A green text message on your iPhone isn’t a sign that your phone number was blocked, or that the text was not delivered. Instead, it means that the message was sent as a standard SMS message rather than an iMessage, which will appear as blue.
If your text was sent as an SMS message, you might be texting someone who does not have an Apple device, your iPhone might not be connected to the Internet, or the default iMessage setting on your iPhone might be turned off. Next, we’ll explain the difference between SMS vs. iMessages and how to turn your iMessages setting back on if it was disabled.
SMS vs. iMessage
SMS, which stands for short messaging service, is a traditional form of text messaging that uses a cellular signal to send and receive messages. iMessage, on the other hand, is an Apple-specific messaging system that sends texts through Wi-Fi or data.

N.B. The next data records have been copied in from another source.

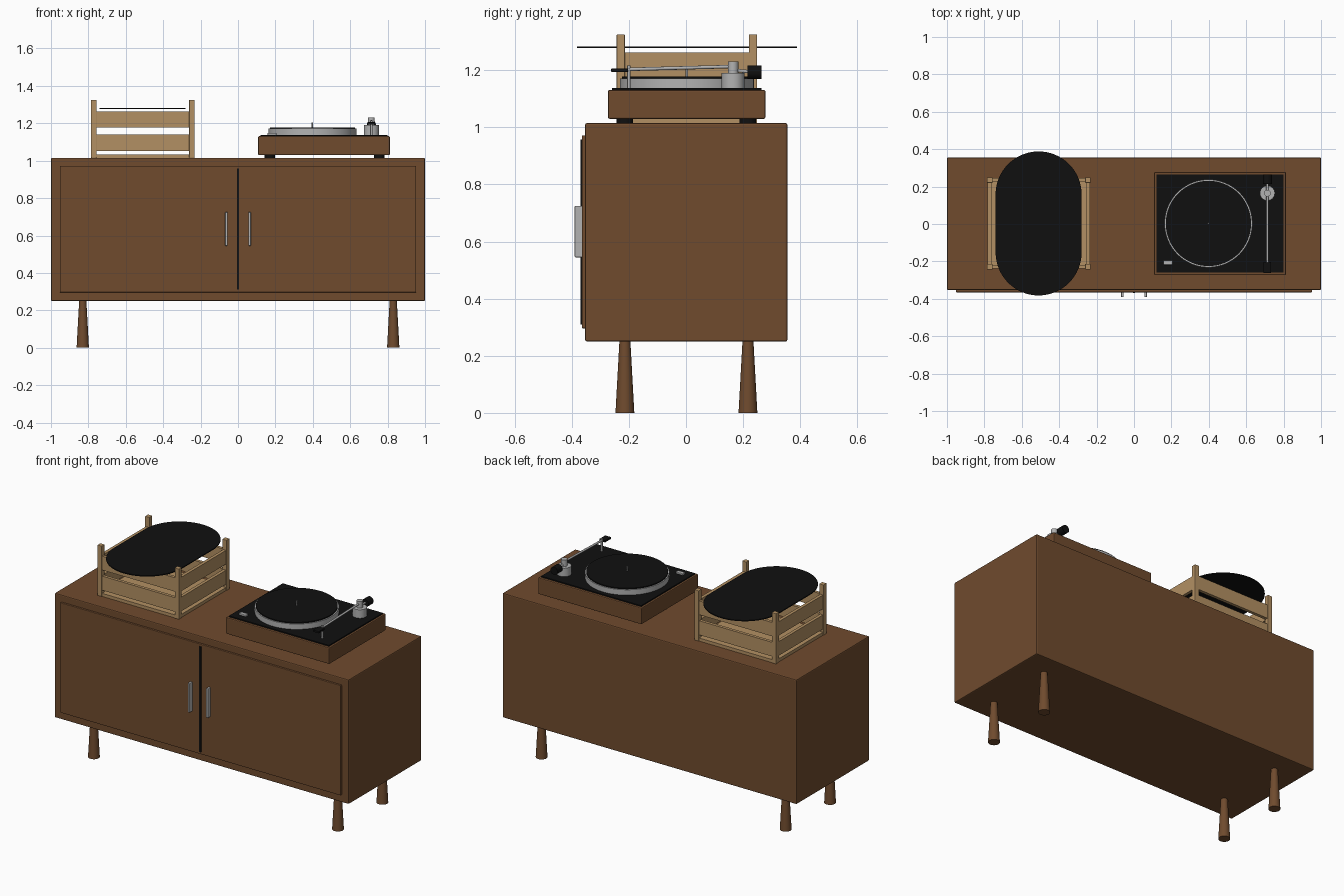
import bpy, bmesh, math
from mathutils import Vector

default_cube = bpy.data.objects.get("Cube")
if default_cube:
    bpy.data.objects.remove(default_cube, do_unlink=True)


def make_material(name, color):
    material = bpy.data.materials.new(name)
    material.use_nodes = True
    material.diffuse_color = (*color, 1)
    shader = next(n for n in material.node_tree.nodes if n.type == "BSDF_PRINCIPLED")
    shader.inputs["Base Color"].default_value = (*color, 1)
    return material


walnut = make_material("walnut brown", (0.16, 0.07, 0.027))
pine = make_material("pale pine", (0.45, 0.28, 0.125))
black = make_material("matte black", (0.005, 0.005, 0.005))
metal = make_material("light metal", (0.45, 0.45, 0.45))


def finish(bm, name, material, bevel=0.0, smooth=False):
    """Turn a bmesh into a named object with one material."""
    bmesh.ops.recalc_face_normals(bm, faces=bm.faces)
    mesh = bpy.data.meshes.new(name)
    bm.to_mesh(mesh)
    bm.free()
    mesh.materials.append(material)
    obj = bpy.data.objects.new(name, mesh)
    bpy.context.collection.objects.link(obj)
    if bevel:
        modifier = obj.modifiers.new("soft edges", "BEVEL")
        modifier.width = bevel
        modifier.segments = 2
    if smooth:
        bpy.ops.object.select_all(action="DESELECT")
        obj.select_set(True)
        bpy.context.view_layer.objects.active = obj
        bpy.ops.object.shade_smooth_by_angle(angle=math.radians(35))
    return obj


def box(name, material, x, y, z, bevel=0.0):
    """Box given by its (low, high) range on each axis."""
    bm = bmesh.new()
    bmesh.ops.create_cube(bm, size=1)
    for v in bm.verts:
        v.co = Vector([r[0] + (c + 0.5) * (r[1] - r[0]) for c, r in zip(v.co, (x, y, z))])
    return finish(bm, name, material, bevel)


def rod(name, material, start, end, radius, end_radius=None, sides=32):
    """Cylinder or cone between two points."""
    start, end = Vector(start), Vector(end)
    axis = end - start
    bm = bmesh.new()
    bmesh.ops.create_cone(bm, cap_ends=True, segments=sides, radius1=radius,
                          radius2=radius if end_radius is None else end_radius,
                          depth=axis.length)
    turn = axis.to_track_quat("Z", "Y")
    for v in bm.verts:
        v.co = turn @ v.co + (start + end) / 2
    return finish(bm, name, material, smooth=True)


def upright(name, material, x, y, bottom, top, radius, top_radius=None, sides=32):
    return rod(name, material, (x, y, bottom), (x, y, top), radius, top_radius, sides)


# Cabinet
top = 1.015
box("cabinet_body", walnut, (-1, 1), (-0.353, 0.355), (0.25, top), 0.006)
box("door_panel", walnut, (-0.953, 0.953), (-0.365, -0.34), (0.296, 0.972), 0.003)
box("door_gap", black, (-0.006, 0.006), (-0.37, -0.36), (0.31, 0.958))
for side, sign in (("left", 1), ("right", -1)):
    cx = sign * 0.062
    box(side + "_handle", metal, (cx - 0.007, cx + 0.007), (-0.39, -0.36), (0.545, 0.725), 0.003)
    for end, y in (("front", -0.214), ("back", 0.217)):
        upright(f"{side}_{end}_leg", walnut, sign * 0.83, y, 0, 0.255, 0.033, 0.019)

# Record crate
crate_x, crate_y = (-0.786, -0.232), (-0.243, 0.249)
post = 0.029
inset = 0.004
slat_thickness = 0.019
slats = {"lower": (1.053, 1.14), "upper": (1.177, 1.262)}


def edge_range(limits, at_high, offset, thickness):
    """Range of a strip lying inside one end of the given limits."""
    if at_high:
        return (limits[1] - offset - thickness, limits[1] - offset)
    return (limits[0] + offset, limits[0] + offset + thickness)


box("crate_floor", pine, (crate_x[0] + inset, crate_x[1] - inset),
    (crate_y[0] + inset, crate_y[1] - inset), (top, 1.034))
for high_x in (False, True):
    for high_y in (False, True):
        box("crate_post", pine, edge_range(crate_x, high_x, 0, post),
            edge_range(crate_y, high_y, 0, post), (top, 1.325), 0.002)
inner_x = (crate_x[0] + post, crate_x[1] - post)
inner_y = (crate_y[0] + post, crate_y[1] - post)
for level, z in slats.items():
    for high in (False, True):
        box(f"crate_{level}_long_slat", pine, inner_x,
            edge_range(crate_y, high, inset, slat_thickness), z)
        box(f"crate_{level}_side_slat", pine,
            edge_range(crate_x, high, inset, slat_thickness), inner_y, z)

# Overlapping records lying flat, merged into one rounded outline
bm = bmesh.new()
steps = 32
outline = []
for base, cy in ((0, 0.158), (math.pi, -0.152)):
    for i in range(steps + 1):
        a = base + math.pi * i / steps
        outline.append(bm.verts.new((-0.51 + 0.23 * math.cos(a), cy + 0.23 * math.sin(a), 1.277)))
face = bm.faces.new(outline)
raised = bmesh.ops.extrude_face_region(bm, geom=[face])
bmesh.ops.translate(bm, vec=(0, 0, 0.006),
                    verts=[g for g in raised["geom"] if isinstance(g, bmesh.types.BMVert)])
finish(bm, "records", black, smooth=True)

# Turntable body
deck = 1.138
box("turntable_base", walnut, (0.108, 0.812), (-0.273, 0.278), (1.03, 1.131), 0.005)
box("turntable_top_plate", black, (0.12, 0.8), (-0.259, 0.264), (1.125, deck))
for x in (0.17, 0.755):
    for y in (-0.214, 0.217):
        upright("turntable_foot", black, x, y, top, 1.035, 0.029)
upright("platter", metal, 0.398, 0.003, deck, 1.171, 0.235, sides=64)
upright("platter_mat", black, 0.398, 0.003, 1.17, 1.178, 0.228, sides=64)
upright("spindle", metal, 0.398, 0.003, 1.17, 1.205, 0.004, sides=12)
box("power_button", metal, (0.158, 0.206), (-0.218, -0.194), (deck, 1.149), 0.002)

# Tonearm
arm_x, pivot_y = 0.713, 0.165
upright("tonearm_base", metal, arm_x, pivot_y, deck, 1.19, 0.04)
upright("tonearm_pivot", metal, arm_x, pivot_y, 1.19, 1.23, 0.018)
rod("tonearm", metal, (arm_x, -0.205, 1.203), (arm_x, pivot_y, 1.213), 0.006, sides=16)
rod("tonearm_tail", metal, (arm_x, pivot_y, 1.2), (arm_x, 0.22, 1.195), 0.006, sides=16)
rod("counterweight", black, (arm_x, 0.215, 1.193), (arm_x, 0.264, 1.193), 0.024)
upright("arm_rest", metal, arm_x, -0.2, deck, 1.216, 0.006, sides=16)
box("headshell", black, (arm_x - 0.02, arm_x + 0.02), (-0.262, -0.203), (1.194, 1.206), 0.002)
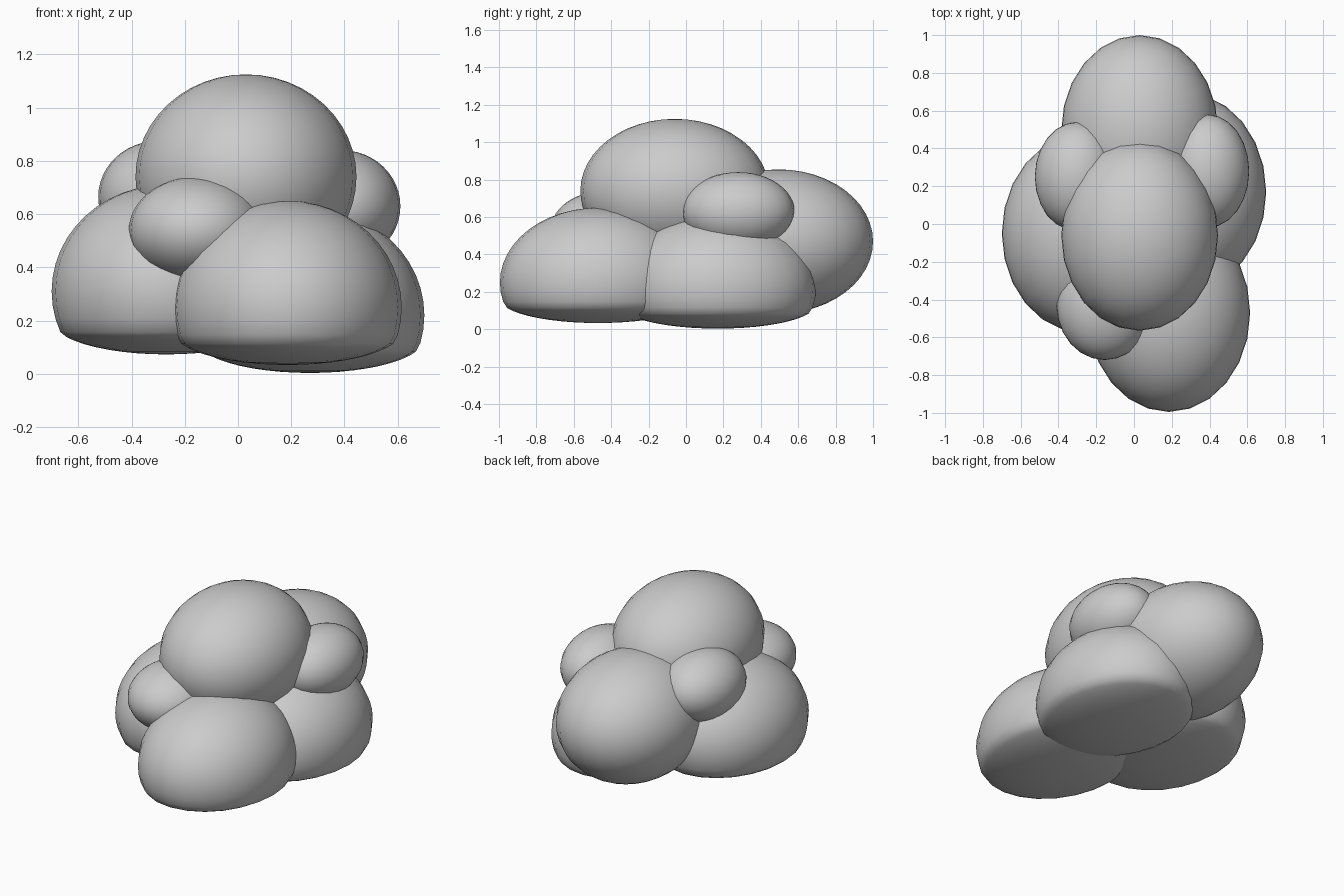
import bpy

cube = bpy.data.objects.get("Cube")
if cube:
    bpy.data.objects.remove(cube, do_unlink=True)

grey = bpy.data.materials.new("cloud grey")
grey.use_nodes = True
colour = (0.6, 0.6, 0.6, 1)
grey.diffuse_color = colour
grey.node_tree.nodes["Principled BSDF"].inputs["Base Color"].default_value = colour


def puff(name, centre, radii, floor=None, squash=0.32):
    """Ellipsoid puff; everything below the floor height is squashed flatter."""
    bpy.ops.mesh.primitive_uv_sphere_add(segments=24, ring_count=24, radius=1)
    obj = bpy.context.object
    obj.name = obj.data.name = name
    for v in obj.data.vertices:
        for axis in range(3):
            v.co[axis] = centre[axis] + v.co[axis] * radii[axis]
        if floor is not None and v.co.z < floor:
            v.co.z = floor + (v.co.z - floor) * squash
    obj.data.materials.append(grey)
    bpy.ops.object.shade_smooth()
    return obj


# Large round puffs
ROUND = (0.415, 0.505, 0.385)
puff("top_puff", (0.03, -0.06, 0.74), ROUND)
puff("back_puff", (0.03, 0.495, 0.47), ROUND)

# Large base puffs with flattened undersides
BASE = (0.43, 0.525, 0.4)
puff("front_base_puff", (0.185, -0.47, 0.25), BASE, 0.12)
puff("left_base_puff", (0.27, 0.17, 0.22), BASE, 0.09)
puff("right_base_puff", (-0.27, -0.05, 0.31), BASE, 0.15)

# Small puffs filling the gaps
puff("left_small_puff", (0.39, 0.28, 0.63), (0.22, 0.3, 0.21))
puff("right_small_puff", (-0.3, 0.25, 0.665), (0.225, 0.29, 0.21))
puff("front_small_puff", (-0.155, -0.43, 0.54), (0.255, 0.29, 0.2))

When using iMessages vs. SMS messages, you should weigh the pros and cons:
- SMS messages are compatible with Androids, iPhones, and all other types of smartphones, while iMessages can only be sent and received by Apple devices like iPhones, iPads, and Macs.
- iMessages are more secure than SMS messages. Unlike SMS messages, iMessages and other secure messaging apps offer end-to-end encryption to prevent user data from falling into the wrong hands. If you don’t have an iPhone but want to protect your messages, consider downloading a secure private messaging app like Signal or WhatsApp.
- Because iMessages use Wi-Fi or data to send and receive messages, they don’t count against a limited texting plan.
- In the Messages app, iMessages include features such as showing three pulsing dots when someone is typing, and sending “read receipts” when an iMessage has been opened.
- iMessages don’t have a character limit. However, each SMS message can be no longer than 160 characters. If an SMS message is over the limit, your phone carrier will send it in multiple, 160-character parts.
How to enable iMessages on your iPhone
RD.com, via iPhone, Getty Images (2)
The default setting on the iPhone is set up to send iMessages to other Apple devices that are connected to the Internet. But if none of your iPhone’s text messages are blue and you’re wondering, “why are my texts green?”—it might be a sign that this setting is turned off. Without iMessages, which are automatically encrypted, you could be vulnerable to smishing and other scams.
Follow these steps to enable iMessages on your iPhone, and arm yourself against the top security threats of smartphones.
- Go to Settings > Messages.
- Turn the iMessage switch to the “on” position.
- Apple: “Set up Messages on iPhone”